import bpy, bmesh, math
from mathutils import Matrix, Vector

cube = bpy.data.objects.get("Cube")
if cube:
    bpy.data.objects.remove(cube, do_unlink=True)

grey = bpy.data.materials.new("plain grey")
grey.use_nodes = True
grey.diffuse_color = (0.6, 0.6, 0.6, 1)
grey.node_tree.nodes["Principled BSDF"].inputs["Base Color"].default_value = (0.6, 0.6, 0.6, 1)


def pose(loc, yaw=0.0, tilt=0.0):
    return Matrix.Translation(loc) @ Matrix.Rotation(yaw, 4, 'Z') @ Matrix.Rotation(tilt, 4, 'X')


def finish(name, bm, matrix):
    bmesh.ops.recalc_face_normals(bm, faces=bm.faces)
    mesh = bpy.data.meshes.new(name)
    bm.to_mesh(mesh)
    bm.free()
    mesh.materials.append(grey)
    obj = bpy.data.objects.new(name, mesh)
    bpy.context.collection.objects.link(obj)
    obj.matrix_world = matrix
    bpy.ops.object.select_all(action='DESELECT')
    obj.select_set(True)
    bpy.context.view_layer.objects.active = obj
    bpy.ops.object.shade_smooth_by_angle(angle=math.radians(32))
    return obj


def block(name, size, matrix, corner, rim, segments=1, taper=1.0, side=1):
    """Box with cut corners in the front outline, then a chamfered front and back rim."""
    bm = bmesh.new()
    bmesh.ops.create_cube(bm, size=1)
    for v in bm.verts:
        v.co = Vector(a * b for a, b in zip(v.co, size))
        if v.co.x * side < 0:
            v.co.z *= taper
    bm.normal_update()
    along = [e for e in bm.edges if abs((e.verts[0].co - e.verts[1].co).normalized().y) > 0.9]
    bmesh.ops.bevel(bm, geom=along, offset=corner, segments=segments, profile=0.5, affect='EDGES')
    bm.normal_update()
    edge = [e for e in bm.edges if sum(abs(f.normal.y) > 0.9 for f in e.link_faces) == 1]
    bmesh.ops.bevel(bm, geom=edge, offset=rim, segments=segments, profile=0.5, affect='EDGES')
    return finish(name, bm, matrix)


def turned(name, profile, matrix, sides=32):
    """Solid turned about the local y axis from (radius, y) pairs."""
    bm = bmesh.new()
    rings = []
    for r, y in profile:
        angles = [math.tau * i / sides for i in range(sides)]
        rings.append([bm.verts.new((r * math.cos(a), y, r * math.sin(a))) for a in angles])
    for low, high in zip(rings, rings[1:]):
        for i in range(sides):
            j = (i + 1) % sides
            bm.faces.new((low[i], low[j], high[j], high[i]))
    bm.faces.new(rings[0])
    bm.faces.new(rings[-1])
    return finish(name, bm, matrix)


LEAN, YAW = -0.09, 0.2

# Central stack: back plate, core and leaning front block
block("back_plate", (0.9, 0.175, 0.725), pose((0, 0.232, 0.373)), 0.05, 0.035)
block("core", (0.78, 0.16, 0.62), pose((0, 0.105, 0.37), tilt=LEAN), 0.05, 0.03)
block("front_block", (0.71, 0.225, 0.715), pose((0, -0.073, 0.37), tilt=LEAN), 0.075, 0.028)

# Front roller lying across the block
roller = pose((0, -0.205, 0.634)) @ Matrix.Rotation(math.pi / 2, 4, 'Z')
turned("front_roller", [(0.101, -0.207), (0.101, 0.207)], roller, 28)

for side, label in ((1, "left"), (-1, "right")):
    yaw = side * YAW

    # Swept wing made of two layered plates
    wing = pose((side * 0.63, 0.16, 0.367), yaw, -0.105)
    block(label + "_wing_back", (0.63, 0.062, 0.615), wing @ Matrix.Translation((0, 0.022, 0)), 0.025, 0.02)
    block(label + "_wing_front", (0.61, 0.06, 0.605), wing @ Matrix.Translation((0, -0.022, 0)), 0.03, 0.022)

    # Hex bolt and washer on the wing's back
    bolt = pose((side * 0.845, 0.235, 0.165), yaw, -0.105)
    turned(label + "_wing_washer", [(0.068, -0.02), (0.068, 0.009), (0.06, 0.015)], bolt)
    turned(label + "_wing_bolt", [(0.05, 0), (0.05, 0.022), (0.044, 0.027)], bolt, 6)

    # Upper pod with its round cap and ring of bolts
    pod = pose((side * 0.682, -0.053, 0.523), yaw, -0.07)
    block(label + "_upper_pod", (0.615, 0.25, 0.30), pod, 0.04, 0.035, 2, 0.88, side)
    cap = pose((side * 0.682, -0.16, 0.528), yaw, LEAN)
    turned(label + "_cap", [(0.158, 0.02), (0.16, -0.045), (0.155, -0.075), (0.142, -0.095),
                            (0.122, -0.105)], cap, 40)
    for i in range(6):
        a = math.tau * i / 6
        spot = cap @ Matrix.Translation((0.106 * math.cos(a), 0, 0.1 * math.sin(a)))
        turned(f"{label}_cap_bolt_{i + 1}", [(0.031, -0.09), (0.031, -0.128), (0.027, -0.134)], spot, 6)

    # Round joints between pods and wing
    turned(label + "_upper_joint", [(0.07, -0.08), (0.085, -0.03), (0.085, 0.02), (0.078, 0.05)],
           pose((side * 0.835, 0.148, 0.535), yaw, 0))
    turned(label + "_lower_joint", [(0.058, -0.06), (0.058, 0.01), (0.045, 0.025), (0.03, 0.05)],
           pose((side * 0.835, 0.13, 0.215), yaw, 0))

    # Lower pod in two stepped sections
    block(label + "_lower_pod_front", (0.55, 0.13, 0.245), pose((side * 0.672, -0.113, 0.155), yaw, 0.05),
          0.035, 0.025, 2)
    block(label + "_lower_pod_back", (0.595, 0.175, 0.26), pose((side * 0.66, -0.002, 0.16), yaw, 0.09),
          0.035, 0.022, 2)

━━━━━━━━━━━━━━━━

▸ **Instructions to follow**
Word for word, restate the lines of the listing above starting at the line with "0)), 0.03, 0.022)" and ending at the line with "2, 0.88, side)", and nothing outside them.

▸ **Solution below**
    block(label + "_wing_front", (0.61, 0.06, 0.605), wing @ Matrix.Translation((0, -0.022, 0)), 0.03, 0.022)

    # Hex bolt and washer on the wing's back
    bolt = pose((side * 0.845, 0.235, 0.165), yaw, -0.105)
    turned(label + "_wing_washer", [(0.068, -0.02), (0.068, 0.009), (0.06, 0.015)], bolt)
    turned(label + "_wing_bolt", [(0.05, 0), (0.05, 0.022), (0.044, 0.027)], bolt, 6)

    # Upper pod with its round cap and ring of bolts
    pod = pose((side * 0.682, -0.053, 0.523), yaw, -0.07)
    block(label + "_upper_pod", (0.615, 0.25, 0.30), pod, 0.04, 0.035, 2, 0.88, side)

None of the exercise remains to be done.